**EXERCISE INPUTS**
==================================================

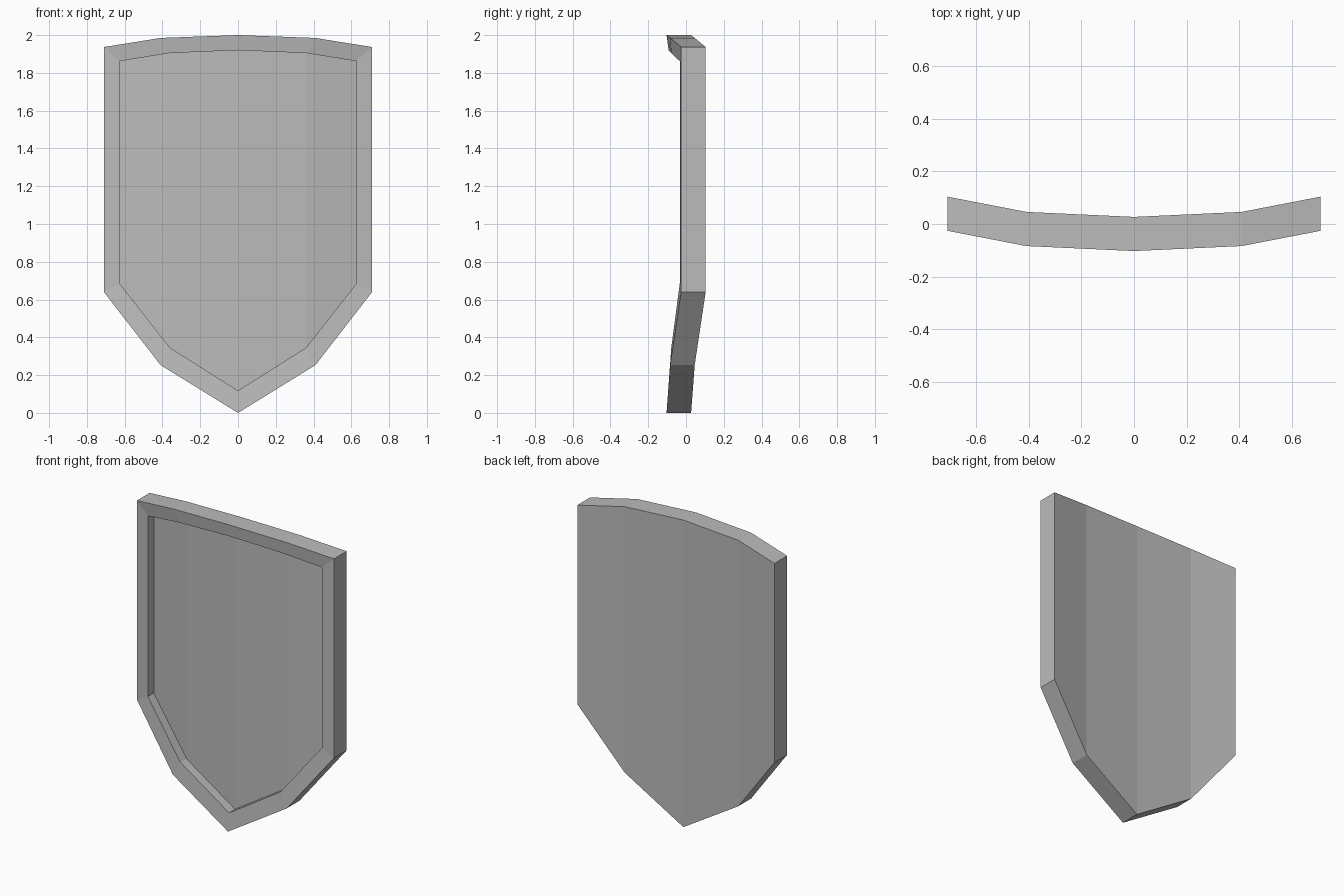
import bpy
import bmesh

cube = bpy.data.objects.get("Cube")
if cube:
    bpy.data.objects.remove(cube, do_unlink=True)

# Single grey finish
grey = bpy.data.materials.new("shield grey")
grey.use_nodes = True
colour = (0.5, 0.5, 0.5, 1)
grey.diffuse_color = colour
grey.node_tree.nodes["Principled BSDF"].inputs["Base Color"].default_value = colour

# Half outlines from centre to side: x, top z, bottom z, front y
OUTER = [(0, 2.0, 0.0, -0.103), (0.41, 1.985, 0.253, -0.084), (0.71, 1.937, 0.64, -0.026)]
INNER = [(0, 1.92, 0.118, -0.092), (0.36, 1.905, 0.345, -0.078), (0.627, 1.862, 0.685, -0.033)]
THICKNESS = 0.13
RECESS = 0.062


def ring(bm, half, depth):
    """Mirror a half outline into a closed loop: top left to right, bottom right to left."""
    full = [(-x, t, b, y) for x, t, b, y in reversed(half[1:])] + half
    top = [bm.verts.new((x, y + depth, t)) for x, t, b, y in full]
    bottom = [bm.verts.new((x, y + depth, b)) for x, t, b, y in full]
    return top + bottom[::-1]


def bridge(bm, a, b):
    for i in range(len(a)):
        j = (i + 1) % len(a)
        bm.faces.new((a[i], a[j], b[j], b[i]))


def cap(bm, loop):
    """Close a loop with vertical strips that follow the curve."""
    for i in range(len(loop) // 2 - 1):
        bm.faces.new((loop[i], loop[i + 1], loop[-2 - i], loop[-1 - i]))


# Curved body with raised rim and recessed front panel
bm = bmesh.new()
back = ring(bm, OUTER, THICKNESS)
rim_outer = ring(bm, OUTER, 0)
rim_inner = ring(bm, INNER, 0)
panel = ring(bm, INNER, RECESS)
for a, b in ((back, rim_outer), (rim_outer, rim_inner), (rim_inner, panel)):
    bridge(bm, a, b)
cap(bm, back)
cap(bm, panel)
bmesh.ops.recalc_face_normals(bm, faces=bm.faces)

mesh = bpy.data.meshes.new("shield")
bm.to_mesh(mesh)
bm.free()
mesh.materials.append(grey)
shield = bpy.data.objects.new("shield", mesh)
bpy.context.collection.objects.link(shield)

==================================================

Please print the data above once more, exactly as it appears, with no pictures.

import bpy
import bmesh

cube = bpy.data.objects.get("Cube")
if cube:
    bpy.data.objects.remove(cube, do_unlink=True)

# Single grey finish
grey = bpy.data.materials.new("shield grey")
grey.use_nodes = True
colour = (0.5, 0.5, 0.5, 1)
grey.diffuse_color = colour
grey.node_tree.nodes["Principled BSDF"].inputs["Base Color"].default_value = colour

# Half outlines from centre to side: x, top z, bottom z, front y
OUTER = [(0, 2.0, 0.0, -0.103), (0.41, 1.985, 0.253, -0.084), (0.71, 1.937, 0.64, -0.026)]
INNER = [(0, 1.92, 0.118, -0.092), (0.36, 1.905, 0.345, -0.078), (0.627, 1.862, 0.685, -0.033)]
THICKNESS = 0.13
RECESS = 0.062


def ring(bm, half, depth):
    """Mirror a half outline into a closed loop: top left to right, bottom right to left."""
    full = [(-x, t, b, y) for x, t, b, y in reversed(half[1:])] + half
    top = [bm.verts.new((x, y + depth, t)) for x, t, b, y in full]
    bottom = [bm.verts.new((x, y + depth, b)) for x, t, b, y in full]
    return top + bottom[::-1]


def bridge(bm, a, b):
    for i in range(len(a)):
        j = (i + 1) % len(a)
        bm.faces.new((a[i], a[j], b[j], b[i]))


def cap(bm, loop):
    """Close a loop with vertical strips that follow the curve."""
    for i in range(len(loop) // 2 - 1):
        bm.faces.new((loop[i], loop[i + 1], loop[-2 - i], loop[-1 - i]))


# Curved body with raised rim and recessed front panel
bm = bmesh.new()
back = ring(bm, OUTER, THICKNESS)
rim_outer = ring(bm, OUTER, 0)
rim_inner = ring(bm, INNER, 0)
panel = ring(bm, INNER, RECESS)
for a, b in ((back, rim_outer), (rim_outer, rim_inner), (rim_inner, panel)):
    bridge(bm, a, b)
cap(bm, back)
cap(bm, panel)
bmesh.ops.recalc_face_normals(bm, faces=bm.faces)

mesh = bpy.data.meshes.new("shield")
bm.to_mesh(mesh)
bm.free()
mesh.materials.append(grey)
shield = bpy.data.objects.new("shield", mesh)
bpy.context.collection.objects.link(shield)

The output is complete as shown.